29 September 2013 Edition
The Irish in Scotland ‘struggling for respect’
New book by Phil Mac Giolla Bháin, author of ‘Downfall’, the controversial best-seller about Rangers FC
Mac Giolla Bháin argues that the ethnic element has been swept aside in favour of a narrative of football rivalry mixed up with religion
IT’S A STRIKING THOUGHT that the Irish in Glasgow achieved occupational parity a full hundred years AFTER their cousins in New York.
Moreover, the Irish in Scotland still face a struggle just for recognition and respect.
Phil Mac Giolla Bháin’s new book, Minority Reporter: Modern Scotland’s Bad Attitude Towards Her Own Irish, lays out the reality of their experiences, particularly in Glasgow and the west of Scotland, and it makes for sobering reading.
The book charts how discrimination has manifested itself in the country and how the approach of slapping a label of ‘sectarianism’ on the problem — as opposed to discrimination against an ethnic group — has made it impossible to tackle with any effect.
Mac Giolla Bháin argues that what remains in Scotland is attitudinal discrimination (a view echoed by Professor Tom Devine) and with a referendum on independence due to take place a year from now, there are important issues for the Irish in Scotland to consider.
Of course, Scotland’s Irish community played an important part in the Northern conflict. When the Bogside breathed CS gas and the Lower Falls was under curfew, the Irish in Glasgow did not need ‘The Man from the Daily Mail’ to put them right on what was what.
The idea of Irish people under a local regime that was hostile to Irishness wasn’t such a leap of the imagination for an O’Donnell in the Gorbals or a Murphy in Greenock. Not surprisingly, the Republican Movement attracted a huge amount of support from probably the most socially excluded part of the Irish Diaspora.
But as Ireland moves forward with a demilitarised political plan, the Irish community in Scotland have, to an extent, returned to their own internal fight for recognition and respect.
In three sections, Mac Giolla Bháin explores the root of the problem and puts forth his central argument that the ethnic element of the ‘sectarian’ problem in Scotland has been swept aside in favour of a narrative of football rivalry mixed up with religion.

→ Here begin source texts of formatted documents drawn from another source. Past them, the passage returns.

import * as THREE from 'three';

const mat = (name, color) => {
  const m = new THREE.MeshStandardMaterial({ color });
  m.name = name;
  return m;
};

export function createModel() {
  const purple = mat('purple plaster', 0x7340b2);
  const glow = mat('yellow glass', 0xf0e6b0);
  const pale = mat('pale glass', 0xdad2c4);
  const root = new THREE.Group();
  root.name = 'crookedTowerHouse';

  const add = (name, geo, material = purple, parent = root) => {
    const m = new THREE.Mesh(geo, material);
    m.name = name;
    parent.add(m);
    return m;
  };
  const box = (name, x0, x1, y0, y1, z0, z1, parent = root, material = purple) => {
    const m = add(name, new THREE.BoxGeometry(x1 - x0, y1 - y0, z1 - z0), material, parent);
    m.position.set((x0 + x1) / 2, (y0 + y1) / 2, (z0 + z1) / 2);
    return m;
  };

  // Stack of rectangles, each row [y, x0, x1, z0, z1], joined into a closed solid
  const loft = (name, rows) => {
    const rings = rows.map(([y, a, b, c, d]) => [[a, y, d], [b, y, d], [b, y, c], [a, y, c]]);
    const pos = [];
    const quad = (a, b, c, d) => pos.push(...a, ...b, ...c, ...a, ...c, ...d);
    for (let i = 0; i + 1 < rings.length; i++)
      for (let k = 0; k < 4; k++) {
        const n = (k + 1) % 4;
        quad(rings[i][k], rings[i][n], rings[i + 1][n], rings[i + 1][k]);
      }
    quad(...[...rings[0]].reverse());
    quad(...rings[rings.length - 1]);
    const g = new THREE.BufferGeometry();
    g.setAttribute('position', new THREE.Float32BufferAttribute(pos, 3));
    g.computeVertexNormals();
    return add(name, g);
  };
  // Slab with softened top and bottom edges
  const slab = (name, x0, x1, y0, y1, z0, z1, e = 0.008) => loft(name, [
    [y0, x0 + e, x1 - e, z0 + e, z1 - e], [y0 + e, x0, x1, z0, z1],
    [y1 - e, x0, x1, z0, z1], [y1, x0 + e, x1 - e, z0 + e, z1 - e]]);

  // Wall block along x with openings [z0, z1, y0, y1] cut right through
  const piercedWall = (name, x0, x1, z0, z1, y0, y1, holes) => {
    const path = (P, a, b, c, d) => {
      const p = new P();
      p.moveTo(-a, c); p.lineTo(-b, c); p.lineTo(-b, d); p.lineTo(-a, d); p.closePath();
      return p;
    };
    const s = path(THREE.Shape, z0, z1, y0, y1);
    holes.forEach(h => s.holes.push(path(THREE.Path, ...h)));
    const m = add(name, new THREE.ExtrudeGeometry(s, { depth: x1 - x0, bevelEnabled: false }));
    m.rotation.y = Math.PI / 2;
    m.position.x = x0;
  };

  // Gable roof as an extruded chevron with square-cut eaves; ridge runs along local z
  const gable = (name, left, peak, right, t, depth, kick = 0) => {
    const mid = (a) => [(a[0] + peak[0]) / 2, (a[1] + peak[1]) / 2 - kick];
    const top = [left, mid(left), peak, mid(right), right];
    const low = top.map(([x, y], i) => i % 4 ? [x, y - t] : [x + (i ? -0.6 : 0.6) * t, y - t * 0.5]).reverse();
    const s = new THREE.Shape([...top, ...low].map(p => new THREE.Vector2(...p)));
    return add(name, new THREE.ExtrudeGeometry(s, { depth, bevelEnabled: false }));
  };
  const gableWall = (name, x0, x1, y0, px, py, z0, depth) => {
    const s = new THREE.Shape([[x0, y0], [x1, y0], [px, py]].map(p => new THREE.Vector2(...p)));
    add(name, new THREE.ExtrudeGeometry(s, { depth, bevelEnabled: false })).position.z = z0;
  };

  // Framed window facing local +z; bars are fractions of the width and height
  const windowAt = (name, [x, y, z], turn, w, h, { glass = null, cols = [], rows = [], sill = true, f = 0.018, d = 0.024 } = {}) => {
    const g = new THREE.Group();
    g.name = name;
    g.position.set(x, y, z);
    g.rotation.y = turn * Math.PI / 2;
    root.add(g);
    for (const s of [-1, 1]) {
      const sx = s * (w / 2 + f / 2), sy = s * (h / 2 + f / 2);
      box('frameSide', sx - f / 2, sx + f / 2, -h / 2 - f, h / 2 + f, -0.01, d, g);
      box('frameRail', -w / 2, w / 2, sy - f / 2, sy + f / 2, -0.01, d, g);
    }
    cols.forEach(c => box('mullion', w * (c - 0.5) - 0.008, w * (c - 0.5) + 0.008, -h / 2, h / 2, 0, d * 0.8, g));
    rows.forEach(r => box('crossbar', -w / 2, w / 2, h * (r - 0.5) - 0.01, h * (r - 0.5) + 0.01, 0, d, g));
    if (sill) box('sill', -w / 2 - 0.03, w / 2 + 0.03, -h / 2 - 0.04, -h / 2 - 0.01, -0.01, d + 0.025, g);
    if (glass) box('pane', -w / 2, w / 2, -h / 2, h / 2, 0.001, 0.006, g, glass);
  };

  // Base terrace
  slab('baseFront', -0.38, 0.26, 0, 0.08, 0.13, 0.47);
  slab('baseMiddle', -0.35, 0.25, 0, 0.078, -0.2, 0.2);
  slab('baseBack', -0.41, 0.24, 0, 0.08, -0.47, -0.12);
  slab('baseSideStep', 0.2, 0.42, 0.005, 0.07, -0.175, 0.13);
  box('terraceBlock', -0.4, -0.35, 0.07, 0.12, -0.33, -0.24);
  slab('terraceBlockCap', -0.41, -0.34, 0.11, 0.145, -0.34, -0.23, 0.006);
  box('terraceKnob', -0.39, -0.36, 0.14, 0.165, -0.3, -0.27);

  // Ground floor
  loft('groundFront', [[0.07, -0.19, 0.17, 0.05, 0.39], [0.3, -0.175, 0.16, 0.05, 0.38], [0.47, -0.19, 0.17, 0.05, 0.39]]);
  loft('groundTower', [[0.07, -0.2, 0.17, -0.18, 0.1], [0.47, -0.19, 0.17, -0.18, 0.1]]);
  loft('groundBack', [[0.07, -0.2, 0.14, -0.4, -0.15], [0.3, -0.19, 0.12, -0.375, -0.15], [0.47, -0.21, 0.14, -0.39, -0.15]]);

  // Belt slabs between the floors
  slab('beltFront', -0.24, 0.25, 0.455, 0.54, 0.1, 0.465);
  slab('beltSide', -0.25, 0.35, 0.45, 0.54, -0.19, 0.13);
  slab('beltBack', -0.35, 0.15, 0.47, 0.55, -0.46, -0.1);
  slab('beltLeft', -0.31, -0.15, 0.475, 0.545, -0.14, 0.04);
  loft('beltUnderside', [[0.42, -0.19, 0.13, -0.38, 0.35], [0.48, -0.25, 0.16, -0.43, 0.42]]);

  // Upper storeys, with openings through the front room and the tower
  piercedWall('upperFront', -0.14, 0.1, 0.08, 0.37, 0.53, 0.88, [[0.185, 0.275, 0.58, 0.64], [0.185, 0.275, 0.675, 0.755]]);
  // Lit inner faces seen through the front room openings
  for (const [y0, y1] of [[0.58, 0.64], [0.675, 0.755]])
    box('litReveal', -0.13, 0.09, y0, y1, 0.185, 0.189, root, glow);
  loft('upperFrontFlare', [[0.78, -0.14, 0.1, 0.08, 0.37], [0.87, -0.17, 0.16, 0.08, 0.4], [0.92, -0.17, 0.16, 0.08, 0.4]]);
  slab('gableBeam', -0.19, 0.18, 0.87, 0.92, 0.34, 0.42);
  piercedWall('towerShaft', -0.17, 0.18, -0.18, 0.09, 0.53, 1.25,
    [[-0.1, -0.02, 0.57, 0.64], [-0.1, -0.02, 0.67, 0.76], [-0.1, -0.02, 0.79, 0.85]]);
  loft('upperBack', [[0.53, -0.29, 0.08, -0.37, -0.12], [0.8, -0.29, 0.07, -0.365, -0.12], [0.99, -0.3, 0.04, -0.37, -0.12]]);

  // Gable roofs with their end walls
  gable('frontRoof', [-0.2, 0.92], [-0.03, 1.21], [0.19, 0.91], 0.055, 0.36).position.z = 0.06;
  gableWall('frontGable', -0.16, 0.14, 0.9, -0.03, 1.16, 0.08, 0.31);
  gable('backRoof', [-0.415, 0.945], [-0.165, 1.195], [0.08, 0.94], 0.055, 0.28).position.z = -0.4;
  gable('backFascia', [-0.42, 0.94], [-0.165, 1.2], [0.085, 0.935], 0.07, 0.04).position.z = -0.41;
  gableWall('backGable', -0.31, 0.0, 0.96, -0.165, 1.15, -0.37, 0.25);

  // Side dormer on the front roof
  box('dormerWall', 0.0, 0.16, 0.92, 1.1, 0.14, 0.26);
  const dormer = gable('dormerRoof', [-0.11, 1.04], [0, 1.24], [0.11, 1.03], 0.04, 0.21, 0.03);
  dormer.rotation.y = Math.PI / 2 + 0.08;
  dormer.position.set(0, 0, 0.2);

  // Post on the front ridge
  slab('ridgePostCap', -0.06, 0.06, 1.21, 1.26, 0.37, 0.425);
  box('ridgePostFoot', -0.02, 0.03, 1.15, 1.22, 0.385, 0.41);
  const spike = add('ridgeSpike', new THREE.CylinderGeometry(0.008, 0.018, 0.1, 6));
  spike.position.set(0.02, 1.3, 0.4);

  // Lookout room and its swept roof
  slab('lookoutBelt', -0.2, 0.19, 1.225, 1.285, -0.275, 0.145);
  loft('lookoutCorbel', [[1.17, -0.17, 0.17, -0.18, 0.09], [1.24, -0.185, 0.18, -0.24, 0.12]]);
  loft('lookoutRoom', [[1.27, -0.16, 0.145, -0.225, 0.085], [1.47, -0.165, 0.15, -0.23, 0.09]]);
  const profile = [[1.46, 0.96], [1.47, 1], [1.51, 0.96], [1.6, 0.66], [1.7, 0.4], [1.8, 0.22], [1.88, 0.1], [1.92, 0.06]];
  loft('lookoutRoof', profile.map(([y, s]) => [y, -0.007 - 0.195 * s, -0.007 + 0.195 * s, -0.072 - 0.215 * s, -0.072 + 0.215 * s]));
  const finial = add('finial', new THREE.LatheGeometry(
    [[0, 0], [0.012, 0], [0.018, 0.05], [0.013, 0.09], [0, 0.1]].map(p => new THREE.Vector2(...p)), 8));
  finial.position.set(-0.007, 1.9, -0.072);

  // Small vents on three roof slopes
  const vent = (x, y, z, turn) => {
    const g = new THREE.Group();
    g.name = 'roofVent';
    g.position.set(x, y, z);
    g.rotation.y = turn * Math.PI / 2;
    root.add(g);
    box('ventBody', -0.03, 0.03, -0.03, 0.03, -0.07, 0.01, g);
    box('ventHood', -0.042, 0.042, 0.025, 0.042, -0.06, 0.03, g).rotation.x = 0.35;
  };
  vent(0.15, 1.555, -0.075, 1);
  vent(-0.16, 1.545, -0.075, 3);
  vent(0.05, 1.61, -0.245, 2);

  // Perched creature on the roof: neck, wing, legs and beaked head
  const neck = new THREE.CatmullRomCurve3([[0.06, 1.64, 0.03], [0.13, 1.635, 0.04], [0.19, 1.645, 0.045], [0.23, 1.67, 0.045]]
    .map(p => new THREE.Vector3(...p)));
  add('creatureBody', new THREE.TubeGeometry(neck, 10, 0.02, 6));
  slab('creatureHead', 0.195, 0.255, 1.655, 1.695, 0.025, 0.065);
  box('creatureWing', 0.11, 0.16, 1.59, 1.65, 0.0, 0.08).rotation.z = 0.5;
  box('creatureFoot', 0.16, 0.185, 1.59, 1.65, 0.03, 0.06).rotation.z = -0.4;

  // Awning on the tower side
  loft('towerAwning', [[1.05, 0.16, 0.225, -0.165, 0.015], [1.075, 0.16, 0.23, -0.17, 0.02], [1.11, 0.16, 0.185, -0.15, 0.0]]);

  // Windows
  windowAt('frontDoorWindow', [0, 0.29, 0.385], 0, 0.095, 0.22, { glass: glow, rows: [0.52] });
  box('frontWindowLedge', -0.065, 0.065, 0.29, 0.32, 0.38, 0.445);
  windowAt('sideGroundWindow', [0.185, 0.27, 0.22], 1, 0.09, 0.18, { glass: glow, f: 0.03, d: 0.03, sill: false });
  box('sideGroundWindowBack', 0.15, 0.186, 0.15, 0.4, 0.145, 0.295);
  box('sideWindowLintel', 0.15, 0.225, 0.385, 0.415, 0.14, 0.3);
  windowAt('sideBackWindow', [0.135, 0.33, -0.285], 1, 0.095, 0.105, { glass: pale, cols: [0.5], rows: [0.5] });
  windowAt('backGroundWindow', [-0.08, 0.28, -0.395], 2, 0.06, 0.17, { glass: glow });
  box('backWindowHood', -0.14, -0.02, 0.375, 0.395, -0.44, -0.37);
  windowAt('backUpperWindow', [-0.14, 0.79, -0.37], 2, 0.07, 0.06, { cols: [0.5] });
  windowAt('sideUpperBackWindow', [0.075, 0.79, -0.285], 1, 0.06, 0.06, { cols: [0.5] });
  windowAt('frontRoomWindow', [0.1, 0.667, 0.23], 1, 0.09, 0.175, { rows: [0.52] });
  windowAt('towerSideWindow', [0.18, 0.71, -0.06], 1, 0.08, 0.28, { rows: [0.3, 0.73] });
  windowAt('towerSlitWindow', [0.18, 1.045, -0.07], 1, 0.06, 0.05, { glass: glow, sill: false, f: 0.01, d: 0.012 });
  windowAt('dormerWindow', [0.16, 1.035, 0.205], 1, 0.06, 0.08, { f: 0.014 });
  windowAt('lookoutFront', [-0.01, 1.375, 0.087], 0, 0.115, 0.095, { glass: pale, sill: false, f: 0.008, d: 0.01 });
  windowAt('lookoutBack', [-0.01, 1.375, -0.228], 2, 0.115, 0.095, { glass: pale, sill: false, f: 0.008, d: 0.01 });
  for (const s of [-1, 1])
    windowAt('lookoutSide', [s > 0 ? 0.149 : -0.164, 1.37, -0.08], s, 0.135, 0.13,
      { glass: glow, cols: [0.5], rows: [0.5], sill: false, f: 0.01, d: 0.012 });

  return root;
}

That said, the football element is important. In The Famine Song section and in the final portion of the book, ‘An Illicit Ethnicity?’, Mac Giolla Bháin explores the relationship between Rangers Football Club and the loyalist/unionist culture in the Six Counties.
Furthermore, Mac Giolla Bháin uses some thorough research into the team history at Ibrox to debunk the myth that the problem at the former club was one of religious bigotry, thus exposing the extent to which ethnicity was written out of the story. Since the Football Association of Ireland was formally recognised by FIFA at the end of World War Two, Rangers (1872 to 2012) failed to sign a single Republic of Ireland international for their first team, making it the only club in Britain with that record.
The author charts several years of campaigning journalism in each section, containing a lengthy intro providing context and history followed by a selection of pre-published pieces documenting Mac Giolla Bháin’s work on the subject since 2008.
The middle section of the book is key.
The experiences of one Neil Francis Lennon from Lurgan, the manager of Glasgow Celtic, are shameful. Since taking up his role at the club founded by Irish immigrants seeking refuge after the Famine, Lennon has been physically attacked on more than one occasion and the situation reached a terrifying peak when he was on the receiving end of a letter bomb in 2011.
Lennon became symbolic and for all the wrong reasons at Ibrox. An Irish Catholic from the North standing in pride of place at the helm of Celtic; an “uppity Fenian” as Mac Giolla Bháin describes him, and Rangers fans’ worst nightmare.
Mac Giolla Bháin lays out a compelling case not only of anti-Irish racism in Scotland but the lengths to which the authorities, be it football or government, have consistently failed the Irish community and the continuing reluctance to change the record.
For the Irish and Irish descendants in Scotland, the death of Rangers was about more than football. Like the Ibrox club, the superiority of ‘the klan’ over the Irish community is broken.
Minority Reporter almost has a happy ending, if a cliché can be used. Plans for a Glasgow city centre Famine memorial are now under way and the Irish, Mac Giolla Bháin says, no longer sit at the back of the bus.
- Minority Reporter: Modern Scotland’s Bad Attitude Towards Her Own Irish, by Phil Mac Giolla Bháin, is published by Frontline Noir.